As for traditions, St. Augustine’s regularly decorates the church with fresh Christmas trees, which the Rev. Joe Fogal, priest for St. Augustine’s, said represents “the new life that Christ brings to us.”

“We usually have lights on them, as well, which are very symbolic as the light of Christ,” Fogal said.

Christmas Eve evening, church members also place a crib before the alter, a symbol of Christ’s birth.

Fogal said he’ll focus on the book of Luke, as he has in year’s past. On Christmas morning, he’ll lead into the Gospel of John.

During that Christmas Day service, the music at St. Augustine’s is typically lively and festive.

“It’s very upbeat,” Fogal said of the music. “We have the Christmas carols that fit in with the theme of the season.”

That’s the same plan for St. Olaf’s Lutheran Church in Austin, which also has a Christmas Eve evening service.

The evening services begin at 9:30 and 11 p.m., but not before two family blessing services throughout the day.
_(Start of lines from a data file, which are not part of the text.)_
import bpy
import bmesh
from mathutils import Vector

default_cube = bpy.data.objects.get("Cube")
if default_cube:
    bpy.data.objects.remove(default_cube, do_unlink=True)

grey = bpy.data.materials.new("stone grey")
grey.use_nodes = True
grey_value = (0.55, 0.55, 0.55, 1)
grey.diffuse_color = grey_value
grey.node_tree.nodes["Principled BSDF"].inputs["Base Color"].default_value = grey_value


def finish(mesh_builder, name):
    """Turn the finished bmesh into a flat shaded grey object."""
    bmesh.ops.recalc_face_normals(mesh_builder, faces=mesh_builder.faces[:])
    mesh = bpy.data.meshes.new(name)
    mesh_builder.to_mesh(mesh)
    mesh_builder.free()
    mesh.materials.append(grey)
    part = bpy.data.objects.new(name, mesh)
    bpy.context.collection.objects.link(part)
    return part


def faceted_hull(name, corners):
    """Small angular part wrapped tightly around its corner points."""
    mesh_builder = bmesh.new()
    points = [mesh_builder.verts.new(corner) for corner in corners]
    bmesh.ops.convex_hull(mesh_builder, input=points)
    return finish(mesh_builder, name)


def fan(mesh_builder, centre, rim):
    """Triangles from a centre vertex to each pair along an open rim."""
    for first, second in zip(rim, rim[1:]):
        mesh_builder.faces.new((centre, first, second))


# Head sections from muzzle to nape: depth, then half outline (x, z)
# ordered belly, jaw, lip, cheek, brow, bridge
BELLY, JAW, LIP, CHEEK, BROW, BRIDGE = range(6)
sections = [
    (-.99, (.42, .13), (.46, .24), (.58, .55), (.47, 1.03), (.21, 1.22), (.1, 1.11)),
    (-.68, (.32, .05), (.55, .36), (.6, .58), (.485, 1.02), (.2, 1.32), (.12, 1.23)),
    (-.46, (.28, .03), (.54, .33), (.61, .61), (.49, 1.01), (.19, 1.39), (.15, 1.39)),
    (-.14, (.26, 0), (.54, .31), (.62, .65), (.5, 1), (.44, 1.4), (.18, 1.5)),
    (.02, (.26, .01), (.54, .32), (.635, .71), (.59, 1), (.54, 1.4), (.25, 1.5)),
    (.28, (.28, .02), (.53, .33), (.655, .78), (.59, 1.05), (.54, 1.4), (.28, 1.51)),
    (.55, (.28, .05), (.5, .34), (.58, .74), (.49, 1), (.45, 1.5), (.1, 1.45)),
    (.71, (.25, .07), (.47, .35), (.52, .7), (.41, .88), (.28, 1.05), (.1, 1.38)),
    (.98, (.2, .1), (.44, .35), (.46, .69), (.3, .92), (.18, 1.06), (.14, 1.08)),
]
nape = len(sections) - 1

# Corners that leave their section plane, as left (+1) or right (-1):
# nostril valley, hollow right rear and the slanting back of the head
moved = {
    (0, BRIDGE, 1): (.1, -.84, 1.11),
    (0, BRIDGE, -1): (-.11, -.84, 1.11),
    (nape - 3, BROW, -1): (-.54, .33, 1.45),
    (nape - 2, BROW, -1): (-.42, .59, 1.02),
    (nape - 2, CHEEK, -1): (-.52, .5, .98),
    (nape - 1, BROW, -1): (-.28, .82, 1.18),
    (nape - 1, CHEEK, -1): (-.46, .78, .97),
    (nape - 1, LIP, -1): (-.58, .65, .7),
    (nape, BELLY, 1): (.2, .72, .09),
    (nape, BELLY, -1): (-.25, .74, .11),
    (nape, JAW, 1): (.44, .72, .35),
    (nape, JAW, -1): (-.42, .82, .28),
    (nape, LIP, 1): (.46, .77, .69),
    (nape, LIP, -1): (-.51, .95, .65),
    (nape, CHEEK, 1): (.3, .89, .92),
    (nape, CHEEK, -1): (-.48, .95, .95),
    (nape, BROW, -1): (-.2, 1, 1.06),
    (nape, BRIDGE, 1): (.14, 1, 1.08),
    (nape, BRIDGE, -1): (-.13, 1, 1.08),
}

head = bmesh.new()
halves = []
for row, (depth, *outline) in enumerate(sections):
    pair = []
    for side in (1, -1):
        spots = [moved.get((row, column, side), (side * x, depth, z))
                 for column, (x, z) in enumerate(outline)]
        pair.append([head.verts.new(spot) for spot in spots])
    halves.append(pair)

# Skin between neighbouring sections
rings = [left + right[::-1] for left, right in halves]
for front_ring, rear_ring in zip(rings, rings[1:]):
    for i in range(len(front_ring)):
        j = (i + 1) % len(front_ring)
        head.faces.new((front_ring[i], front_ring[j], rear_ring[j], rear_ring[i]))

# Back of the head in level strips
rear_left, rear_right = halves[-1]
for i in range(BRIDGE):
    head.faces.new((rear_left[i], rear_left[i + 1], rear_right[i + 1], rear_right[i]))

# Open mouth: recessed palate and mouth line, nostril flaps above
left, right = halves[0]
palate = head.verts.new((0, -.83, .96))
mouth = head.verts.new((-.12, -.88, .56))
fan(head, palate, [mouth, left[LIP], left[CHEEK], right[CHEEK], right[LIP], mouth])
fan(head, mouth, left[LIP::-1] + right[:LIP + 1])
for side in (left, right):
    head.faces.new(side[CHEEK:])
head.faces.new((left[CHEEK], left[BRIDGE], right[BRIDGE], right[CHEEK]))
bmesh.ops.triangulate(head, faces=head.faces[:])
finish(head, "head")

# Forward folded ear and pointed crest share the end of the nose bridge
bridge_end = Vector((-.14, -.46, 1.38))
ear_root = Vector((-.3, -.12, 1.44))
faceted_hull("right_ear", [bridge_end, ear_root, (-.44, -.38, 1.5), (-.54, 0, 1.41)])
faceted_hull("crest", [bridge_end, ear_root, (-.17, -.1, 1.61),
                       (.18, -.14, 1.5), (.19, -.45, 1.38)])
At 3:30 and 5 p.m., the church hosts special family blessings, which offer youngsters an opportunity to come forward and be blessed the day before Christmas.

“It’s a wonderful time, especially for the little ones, to be able to come forward,” said the Rev. Kristi Koppel of St. Olaf’s Church.

The evening services are reserved for holy communion. Like most Christmas Eve services, the Gospel of Luke is read, depicting the story of the manger scene.

On Christmas Day, Koppel said the service is typically a bit more relaxed, as many typically tend to feel the stresses of the holiday slip away during the celebratory worship service.

For a full list of area Christmas services, please see the community calendar on the home page.